=== Task input ===

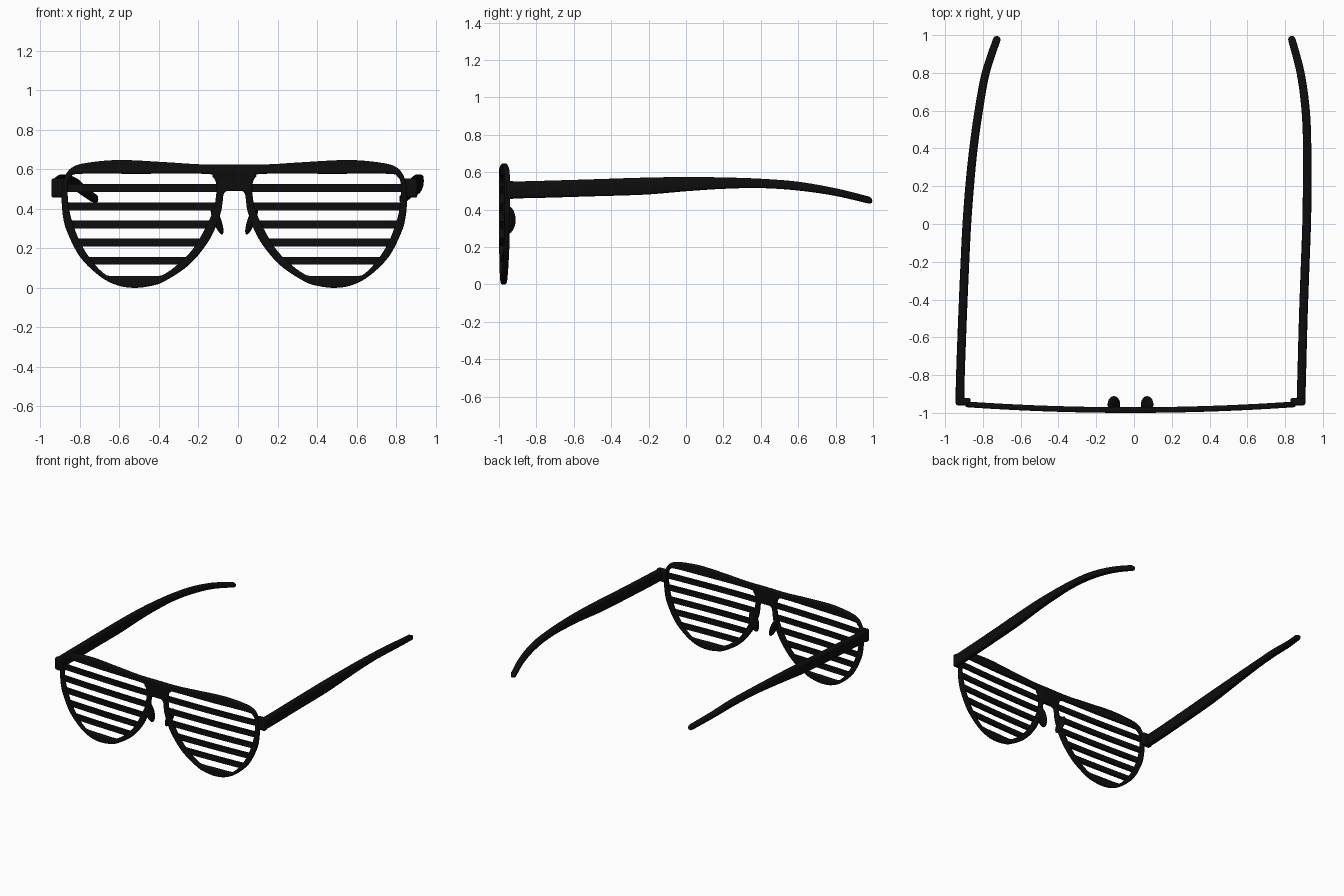
import bpy, bmesh, math
from mathutils import Vector

if "Cube" in bpy.data.objects:
    bpy.data.objects.remove(bpy.data.objects["Cube"])

CX = -0.0185           # centre of the front frame in x
MID_Y, BOW = -0.985, 0.04

black = bpy.data.materials.new("black_plastic")
black.diffuse_color = (0.004, 0.004, 0.004, 1)
black.use_nodes = True
black.node_tree.nodes["Principled BSDF"].inputs["Base Color"].default_value = black.diffuse_color


def front_y(u):
    return MID_Y + BOW * u * u


def finish(obj, angle=40):
    obj.data.materials.clear()
    obj.data.materials.append(black)
    bpy.ops.object.select_all(action='DESELECT')
    obj.select_set(True)
    bpy.context.view_layer.objects.active = obj
    bpy.ops.object.shade_smooth_by_angle(angle=math.radians(angle))


def spline(pts, steps, closed):
    """Catmull-Rom sampling of points of any dimension."""
    n, out = len(pts), []
    for i in range(n if closed else n - 1):
        idx = [i - 1, i, i + 1, i + 2]
        idx = [j % n if closed else min(max(j, 0), n - 1) for j in idx]
        for s in range(steps):
            t = s / steps
            out.append([0.5 * (2 * b + (c - a) * t + (2 * a - 5 * b + 4 * c - d) * t * t
                               + (3 * b - a - 3 * c + d) * t ** 3)
                        for a, b, c, d in zip(*[pts[j] for j in idx])])
    if not closed:
        out.append(list(pts[-1]))
    return out


def loft(name, rings, angle=40):
    bm = bmesh.new()
    loops = [[bm.verts.new(p) for p in r] for r in rings]
    n = len(rings[0])
    for a, b in zip(loops, loops[1:]):
        for i in range(n):
            bm.faces.new((a[i], a[(i + 1) % n], b[(i + 1) % n], b[i]))
    bm.faces.new(loops[0])
    bm.faces.new(loops[-1])
    bmesh.ops.recalc_face_normals(bm, faces=bm.faces)
    me = bpy.data.meshes.new(name)
    bm.to_mesh(me)
    bm.free()
    obj = bpy.data.objects.new(name, me)
    bpy.context.collection.objects.link(obj)
    finish(obj, angle)
    return obj


# Front frame: half outline (mirrored) and one lens opening (mirrored)
half = [(0, .625), (.17, .625), (.35, .636), (.58, .647), (.75, .632), (.82, .61),
        (.855, .57), (.868, .52), (.874, .45), (.867, .36), (.845, .28), (.78, .155),
        (.68, .058), (.59, .012), (.505, 0), (.42, .01), (.35, .035), (.225, .12),
        (.125, .245), (.072, .37), (.06, .43), (.055, .47), (.04, .489), (0, .49)]
outline = half + [(-x, z) for x, z in reversed(half[1:-1])]
hole = [(.5, .577), (.78, .577), (.825, .562), (.842, .53), (.842, .45), (.825, .35),
        (.78, .23), (.72, .135), (.66, .073), (.62, .06), (.5, .06), (.39, .06),
        (.35, .072), (.285, .12), (.2, .21), (.115, .37), (.092, .47), (.093, .53),
        (.11, .562), (.15, .577)]
hole_s = spline(hole, 5, True)
loops = [spline(outline, 5, True), hole_s, [(-x, z) for x, z in reversed(hole_s)]]

cu = bpy.data.curves.new("front_frame", 'CURVE')
cu.dimensions = '2D'
cu.fill_mode = 'BOTH'
cu.extrude, cu.bevel_depth, cu.bevel_resolution, cu.offset = 0.006, 0.009, 2, -0.009
for pts in loops:
    sp = cu.splines.new('POLY')
    sp.points.add(len(pts) - 1)
    for p, (x, z) in zip(sp.points, pts):
        p.co = (x, z, 0, 1)
    sp.use_cyclic_u = True
frame = bpy.data.objects.new("front_frame", cu)
bpy.context.collection.objects.link(frame)
frame.select_set(True)
bpy.context.view_layer.objects.active = frame
bpy.ops.object.convert(target='MESH')
frame = bpy.context.view_layer.objects.active

# Cut the frame into columns, stand it up and bow it backwards at the sides
bm = bmesh.new()
bm.from_mesh(frame.data)
bmesh.ops.remove_doubles(bm, verts=bm.verts, dist=1e-5)
for i in range(-8, 9):
    bmesh.ops.bisect_plane(bm, geom=bm.verts[:] + bm.edges[:] + bm.faces[:],
                           plane_co=(i * 0.1 + 0.003, 0, 0), plane_no=(1, 0, 0))
for v in bm.verts:
    x, z, w = v.co
    v.co = (x + CX, front_y(x) - w, z)
bmesh.ops.recalc_face_normals(bm, faces=bm.faces)
bm.to_mesh(frame.data)
bm.free()
finish(frame)


def hole_span(z):
    xs = []
    for (x0, z0), (x1, z1) in zip(hole_s, hole_s[1:] + hole_s[:1]):
        if (z0 - z) * (z1 - z) <= 0 and z0 != z1:
            xs.append(x0 + (x1 - x0) * (z - z0) / (z1 - z0))
    return min(xs) - 0.014, max(xs) + 0.014


# Shutter slats across each lens opening
for side, label in ((-1, "left"), (1, "right")):
    for k, zc in enumerate((.505, .412, .32, .229, .137)):
        rings = []
        for i in range(11):
            ring = []
            for dz, dy in ((-.02, -.01), (-.02, .01), (.02, .01), (.02, -.01)):
                a, b = hole_span(zc + dz)
                u = a + (b - a) * i / 10
                ring.append((CX + side * u, front_y(u) + dy, zc + dz))
            rings.append(ring)
        loft(f"slat_{label}_{k + 1}", rings)

for side, label in ((-1, "left"), (1, "right")):
    # Nose pad on the inner rim
    bpy.ops.mesh.primitive_uv_sphere_add(segments=20, ring_count=12, radius=1,
                                         location=(CX + side * .088, -.955, .345),
                                         rotation=(0, side * math.radians(-20) * -1, 0))
    pad = bpy.context.object
    pad.name = f"nose_pad_{label}"
    pad.scale = (.02, .044, .08)
    finish(pad, 60)
    # End piece joining frame and temple
    bpy.ops.mesh.primitive_cube_add(size=1, location=(CX + side * .886, -.94, .505))
    end = bpy.context.object
    end.name = f"end_piece_{label}"
    end.scale = (.08, .04, .098)
    bpy.ops.object.transform_apply(location=False, rotation=False, scale=True)
    bev = end.modifiers.new("bevel", 'BEVEL')
    bev.width, bev.segments = .012, 3
    finish(end)

# Temples: y, left x, right x, low z, high z, half width
stations = [(-.94, -.922, .884, .46, .55, .023), (-.8, -.919, .888, .462, .553, .023),
            (-.5, -.908, .896, .471, .562, .023), (-.22, -.896, .906, .48, .571, .023),
            (0, -.885, .914, .498, .574, .023), (.2, -.87, .917, .511, .572, .023),
            (.4, -.85, .917, .515, .565, .022), (.6, -.822, .909, .502, .549, .022),
            (.8, -.785, .882, .473, .514, .021), (.975, -.727, .836, .433, .47, .02)]
rows = spline(stations, 5, False)
for col, label in ((1, "left"), (2, "right")):
    path = [Vector((r[col], r[0])) for r in rows]
    rings = []

    def section(p, t, z, w, h):
        nrm = Vector((t.y, -t.x))
        ring = []
        for i in range(20):
            a = 2 * math.pi * i / 20
            c, s = math.cos(a), math.sin(a)
            q = p + nrm * w * math.copysign(abs(c) ** .5, c)
            ring.append((q.x, q.y, z + h * math.copysign(abs(s) ** .5, s)))
        return ring

    for i, r in enumerate(rows):
        t = (path[min(i + 1, len(path) - 1)] - path[max(i - 1, 0)]).normalized()
        rings.append(section(path[i], t, (r[3] + r[4]) / 2, r[5], (r[4] - r[3]) / 2))
    # Rounded tip
    for f in (.5, .8, .97):
        k = math.sqrt(1 - f * f)
        rings.append(section(path[-1] + t * .021 * f, t, .4515 - .006 * f, .02 * k, .0185 * k))
    loft(f"temple_{label}", rings, 50)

===

Problem to work on:
Extract the full listing above verbatim; pictures are to be left out of the copy.

Exercise output:
import bpy, bmesh, math
from mathutils import Vector

if "Cube" in bpy.data.objects:
    bpy.data.objects.remove(bpy.data.objects["Cube"])

CX = -0.0185           # centre of the front frame in x
MID_Y, BOW = -0.985, 0.04

black = bpy.data.materials.new("black_plastic")
black.diffuse_color = (0.004, 0.004, 0.004, 1)
black.use_nodes = True
black.node_tree.nodes["Principled BSDF"].inputs["Base Color"].default_value = black.diffuse_color


def front_y(u):
    return MID_Y + BOW * u * u


def finish(obj, angle=40):
    obj.data.materials.clear()
    obj.data.materials.append(black)
    bpy.ops.object.select_all(action='DESELECT')
    obj.select_set(True)
    bpy.context.view_layer.objects.active = obj
    bpy.ops.object.shade_smooth_by_angle(angle=math.radians(angle))


def spline(pts, steps, closed):
    """Catmull-Rom sampling of points of any dimension."""
    n, out = len(pts), []
    for i in range(n if closed else n - 1):
        idx = [i - 1, i, i + 1, i + 2]
        idx = [j % n if closed else min(max(j, 0), n - 1) for j in idx]
        for s in range(steps):
            t = s / steps
            out.append([0.5 * (2 * b + (c - a) * t + (2 * a - 5 * b + 4 * c - d) * t * t
                               + (3 * b - a - 3 * c + d) * t ** 3)
                        for a, b, c, d in zip(*[pts[j] for j in idx])])
    if not closed:
        out.append(list(pts[-1]))
    return out


def loft(name, rings, angle=40):
    bm = bmesh.new()
    loops = [[bm.verts.new(p) for p in r] for r in rings]
    n = len(rings[0])
    for a, b in zip(loops, loops[1:]):
        for i in range(n):
            bm.faces.new((a[i], a[(i + 1) % n], b[(i + 1) % n], b[i]))
    bm.faces.new(loops[0])
    bm.faces.new(loops[-1])
    bmesh.ops.recalc_face_normals(bm, faces=bm.faces)
    me = bpy.data.meshes.new(name)
    bm.to_mesh(me)
    bm.free()
    obj = bpy.data.objects.new(name, me)
    bpy.context.collection.objects.link(obj)
    finish(obj, angle)
    return obj


# Front frame: half outline (mirrored) and one lens opening (mirrored)
half = [(0, .625), (.17, .625), (.35, .636), (.58, .647), (.75, .632), (.82, .61),
        (.855, .57), (.868, .52), (.874, .45), (.867, .36), (.845, .28), (.78, .155),
        (.68, .058), (.59, .012), (.505, 0), (.42, .01), (.35, .035), (.225, .12),
        (.125, .245), (.072, .37), (.06, .43), (.055, .47), (.04, .489), (0, .49)]
outline = half + [(-x, z) for x, z in reversed(half[1:-1])]
hole = [(.5, .577), (.78, .577), (.825, .562), (.842, .53), (.842, .45), (.825, .35),
        (.78, .23), (.72, .135), (.66, .073), (.62, .06), (.5, .06), (.39, .06),
        (.35, .072), (.285, .12), (.2, .21), (.115, .37), (.092, .47), (.093, .53),
        (.11, .562), (.15, .577)]
hole_s = spline(hole, 5, True)
loops = [spline(outline, 5, True), hole_s, [(-x, z) for x, z in reversed(hole_s)]]

cu = bpy.data.curves.new("front_frame", 'CURVE')
cu.dimensions = '2D'
cu.fill_mode = 'BOTH'
cu.extrude, cu.bevel_depth, cu.bevel_resolution, cu.offset = 0.006, 0.009, 2, -0.009
for pts in loops:
    sp = cu.splines.new('POLY')
    sp.points.add(len(pts) - 1)
    for p, (x, z) in zip(sp.points, pts):
        p.co = (x, z, 0, 1)
    sp.use_cyclic_u = True
frame = bpy.data.objects.new("front_frame", cu)
bpy.context.collection.objects.link(frame)
frame.select_set(True)
bpy.context.view_layer.objects.active = frame
bpy.ops.object.convert(target='MESH')
frame = bpy.context.view_layer.objects.active

# Cut the frame into columns, stand it up and bow it backwards at the sides
bm = bmesh.new()
bm.from_mesh(frame.data)
bmesh.ops.remove_doubles(bm, verts=bm.verts, dist=1e-5)
for i in range(-8, 9):
    bmesh.ops.bisect_plane(bm, geom=bm.verts[:] + bm.edges[:] + bm.faces[:],
                           plane_co=(i * 0.1 + 0.003, 0, 0), plane_no=(1, 0, 0))
for v in bm.verts:
    x, z, w = v.co
    v.co = (x + CX, front_y(x) - w, z)
bmesh.ops.recalc_face_normals(bm, faces=bm.faces)
bm.to_mesh(frame.data)
bm.free()
finish(frame)


def hole_span(z):
    xs = []
    for (x0, z0), (x1, z1) in zip(hole_s, hole_s[1:] + hole_s[:1]):
        if (z0 - z) * (z1 - z) <= 0 and z0 != z1:
            xs.append(x0 + (x1 - x0) * (z - z0) / (z1 - z0))
    return min(xs) - 0.014, max(xs) + 0.014


# Shutter slats across each lens opening
for side, label in ((-1, "left"), (1, "right")):
    for k, zc in enumerate((.505, .412, .32, .229, .137)):
        rings = []
        for i in range(11):
            ring = []
            for dz, dy in ((-.02, -.01), (-.02, .01), (.02, .01), (.02, -.01)):
                a, b = hole_span(zc + dz)
                u = a + (b - a) * i / 10
                ring.append((CX + side * u, front_y(u) + dy, zc + dz))
            rings.append(ring)
        loft(f"slat_{label}_{k + 1}", rings)

for side, label in ((-1, "left"), (1, "right")):
    # Nose pad on the inner rim
    bpy.ops.mesh.primitive_uv_sphere_add(segments=20, ring_count=12, radius=1,
                                         location=(CX + side * .088, -.955, .345),
                                         rotation=(0, side * math.radians(-20) * -1, 0))
    pad = bpy.context.object
    pad.name = f"nose_pad_{label}"
    pad.scale = (.02, .044, .08)
    finish(pad, 60)
    # End piece joining frame and temple
    bpy.ops.mesh.primitive_cube_add(size=1, location=(CX + side * .886, -.94, .505))
    end = bpy.context.object
    end.name = f"end_piece_{label}"
    end.scale = (.08, .04, .098)
    bpy.ops.object.transform_apply(location=False, rotation=False, scale=True)
    bev = end.modifiers.new("bevel", 'BEVEL')
    bev.width, bev.segments = .012, 3
    finish(end)

# Temples: y, left x, right x, low z, high z, half width
stations = [(-.94, -.922, .884, .46, .55, .023), (-.8, -.919, .888, .462, .553, .023),
            (-.5, -.908, .896, .471, .562, .023), (-.22, -.896, .906, .48, .571, .023),
            (0, -.885, .914, .498, .574, .023), (.2, -.87, .917, .511, .572, .023),
            (.4, -.85, .917, .515, .565, .022), (.6, -.822, .909, .502, .549, .022),
            (.8, -.785, .882, .473, .514, .021), (.975, -.727, .836, .433, .47, .02)]
rows = spline(stations, 5, False)
for col, label in ((1, "left"), (2, "right")):
    path = [Vector((r[col], r[0])) for r in rows]
    rings = []

    def section(p, t, z, w, h):
        nrm = Vector((t.y, -t.x))
        ring = []
        for i in range(20):
            a = 2 * math.pi * i / 20
            c, s = math.cos(a), math.sin(a)
            q = p + nrm * w * math.copysign(abs(c) ** .5, c)
            ring.append((q.x, q.y, z + h * math.copysign(abs(s) ** .5, s)))
        return ring

    for i, r in enumerate(rows):
        t = (path[min(i + 1, len(path) - 1)] - path[max(i - 1, 0)]).normalized()
        rings.append(section(path[i], t, (r[3] + r[4]) / 2, r[5], (r[4] - r[3]) / 2))
    # Rounded tip
    for f in (.5, .8, .97):
        k = math.sqrt(1 - f * f)
        rings.append(section(path[-1] + t * .021 * f, t, .4515 - .006 * f, .02 * k, .0185 * k))
    loft(f"temple_{label}", rings, 50)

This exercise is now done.